>>>>>
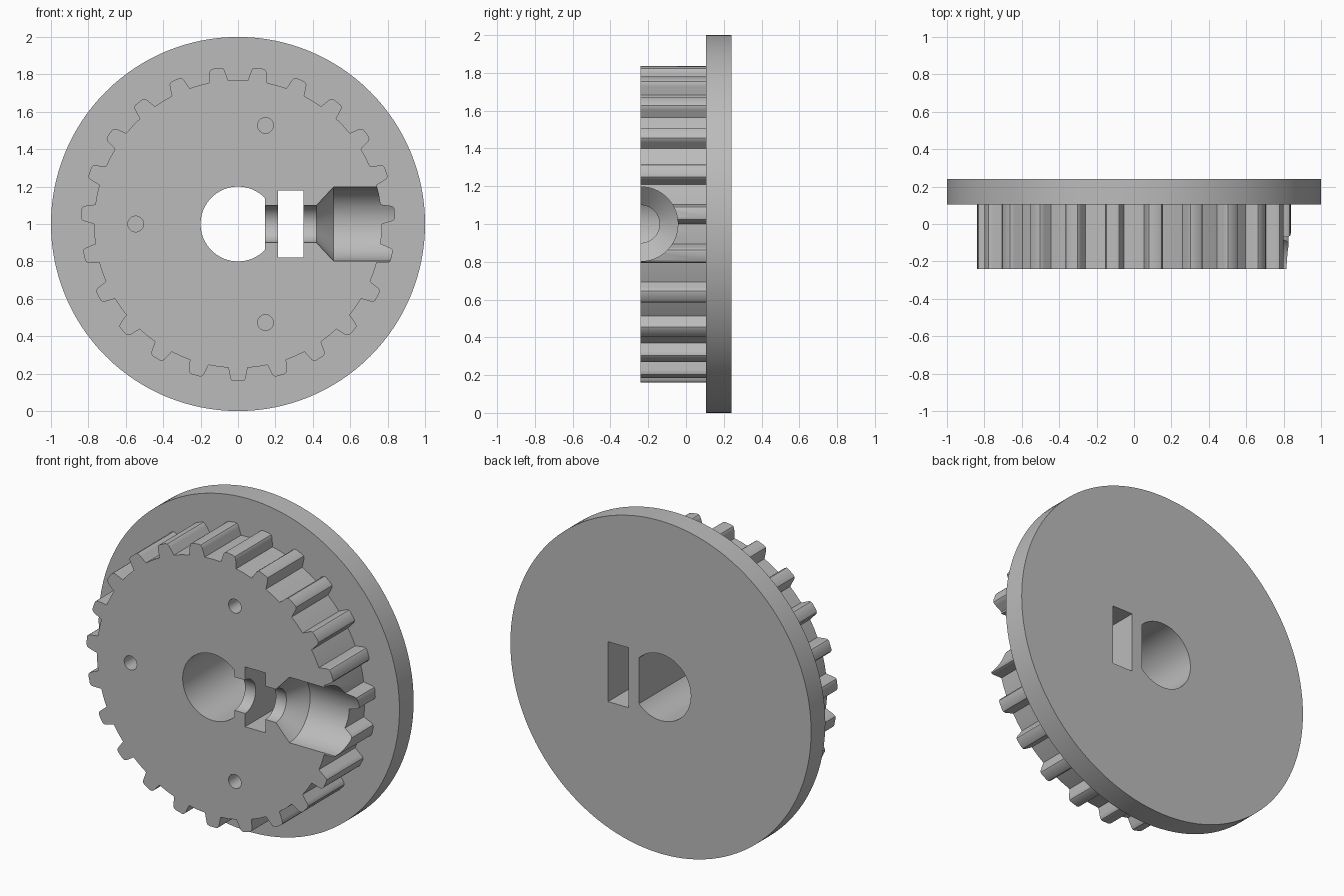
import bpy, bmesh, math
from math import sin, cos, pi, radians
from mathutils import Vector

cube = bpy.data.objects.get("Cube")
if cube:
    bpy.data.objects.remove(cube, do_unlink=True)

grey = bpy.data.materials.new("plain grey")
grey.use_nodes = True
grey.diffuse_color = (0.5, 0.5, 0.5, 1)
grey.node_tree.nodes["Principled BSDF"].inputs["Base Color"].default_value = (0.5, 0.5, 0.5, 1)

CZ = 1.0                      # height of the wheel axis
FRONT, STEP, BACK = -0.24, 0.105, 0.24


def make_object(name, bm):
    bmesh.ops.recalc_face_normals(bm, faces=bm.faces)
    mesh = bpy.data.meshes.new(name)
    bm.to_mesh(mesh)
    bm.free()
    mesh.materials.append(grey)
    obj = bpy.data.objects.new(name, mesh)
    bpy.context.collection.objects.link(obj)
    return obj


def loft(name, rings):
    """Skin between equal rings of points and cap both ends."""
    bm = bmesh.new()
    loops = [[bm.verts.new(p) for p in ring] for ring in rings]
    n = len(loops[0])
    for a, b in zip(loops, loops[1:]):
        for i in range(n):
            j = (i + 1) % n
            bm.faces.new((a[i], a[j], b[j], b[i]))
    bm.faces.new(loops[0])
    bm.faces.new(loops[-1])
    return make_object(name, bm)


def prism(name, outline, y0, y1):
    """Extrude an outline around the wheel axis from y0 to y1."""
    return loft(name, [[(x, y, z + CZ) for x, z in outline] for y in (y0, y1)])


def arc(r, a0, a1, n, cx=0, cz=0):
    return [(cx + r * cos(a0 + (a1 - a0) * i / n), cz + r * sin(a0 + (a1 - a0) * i / n))
            for i in range(n + 1)]


def circle(r, n, cx=0, cz=0):
    return arc(r, 0, 2 * pi, n, cx, cz)[:-1]


def combine(target, other, operation):
    mod = target.modifiers.new(other.name, 'BOOLEAN')
    mod.operation = operation
    mod.solver = 'EXACT'
    mod.object = other
    other.hide_render = True
    bpy.context.view_layer.objects.active = target
    bpy.ops.object.modifier_apply(modifier=mod.name)
    bpy.data.objects.remove(other, do_unlink=True)


# Flange disc
wheel = prism("toothed_wheel", circle(1.0, 128), STEP, BACK)

# Toothed hub: one rounded tooth repeated around the axis, one tooth straight down
TEETH = 23
side = [(0.052, 0.768), (0.043, 0.812), (0.040, 0.826), (0.033, 0.836), (0.022, 0.84)]
tooth = [(-w, r) for w, r in side] + [(w, r) for w, r in reversed(side)]
outline = []
for k in range(TEETH):
    a = -pi / 2 - k * 2 * pi / TEETH
    outward, along = Vector((cos(a), sin(a))), Vector((sin(a), -cos(a)))
    outline += [tuple(outward * r + along * w) for w, r in tooth]
    mid = a - pi / TEETH
    outline.append((0.77 * cos(mid), 0.77 * sin(mid)))
combine(wheel, prism("toothed_hub", outline, FRONT, 0.2), 'UNION')

# D-shaped shaft bore
flat = math.acos(0.145 / 0.2)
combine(wheel, prism("shaft_bore", arc(0.2, flat, 2 * pi - flat, 64), -0.5, 0.5), 'DIFFERENCE')

# Stepped set-screw channel, half sunk in the front face
stations = [(0.1, 0.1), (0.42, 0.1), (0.51, 0.197), (1.1, 0.197)]
channel = loft("screw_channel", [[(x, FRONT + u, CZ + v) for u, v in circle(r, 64)]
                                 for x, r in stations])
combine(wheel, channel, 'DIFFERENCE')

# Nut slot through the whole wheel
slot = [(0.215, -0.18), (0.35, -0.18), (0.35, 0.18), (0.215, 0.18)]
combine(wheel, prism("nut_slot", slot, -0.5, 0.5), 'DIFFERENCE')

# Three blind pin holes in the front
for x, z in ((-0.547, 0), (0.147, 0.527), (0.147, -0.527)):
    combine(wheel, prism("pin_hole", circle(0.042, 32, x, z), -0.5, STEP), 'DIFFERENCE')

bpy.ops.object.select_all(action='DESELECT')
wheel.select_set(True)
bpy.context.view_layer.objects.active = wheel
bpy.ops.object.shade_smooth_by_angle(angle=radians(30))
<<<<<
- Work to complete -
Return all lines in the data that include the word "combine".

- Response below -
def combine(target, other, operation):
combine(wheel, prism("toothed_hub", outline, FRONT, 0.2), 'UNION')
combine(wheel, prism("shaft_bore", arc(0.2, flat, 2 * pi - flat, 64), -0.5, 0.5), 'DIFFERENCE')
combine(wheel, channel, 'DIFFERENCE')
combine(wheel, prism("nut_slot", slot, -0.5, 0.5), 'DIFFERENCE')
    combine(wheel, prism("pin_hole", circle(0.042, 32, x, z), -0.5, STEP), 'DIFFERENCE')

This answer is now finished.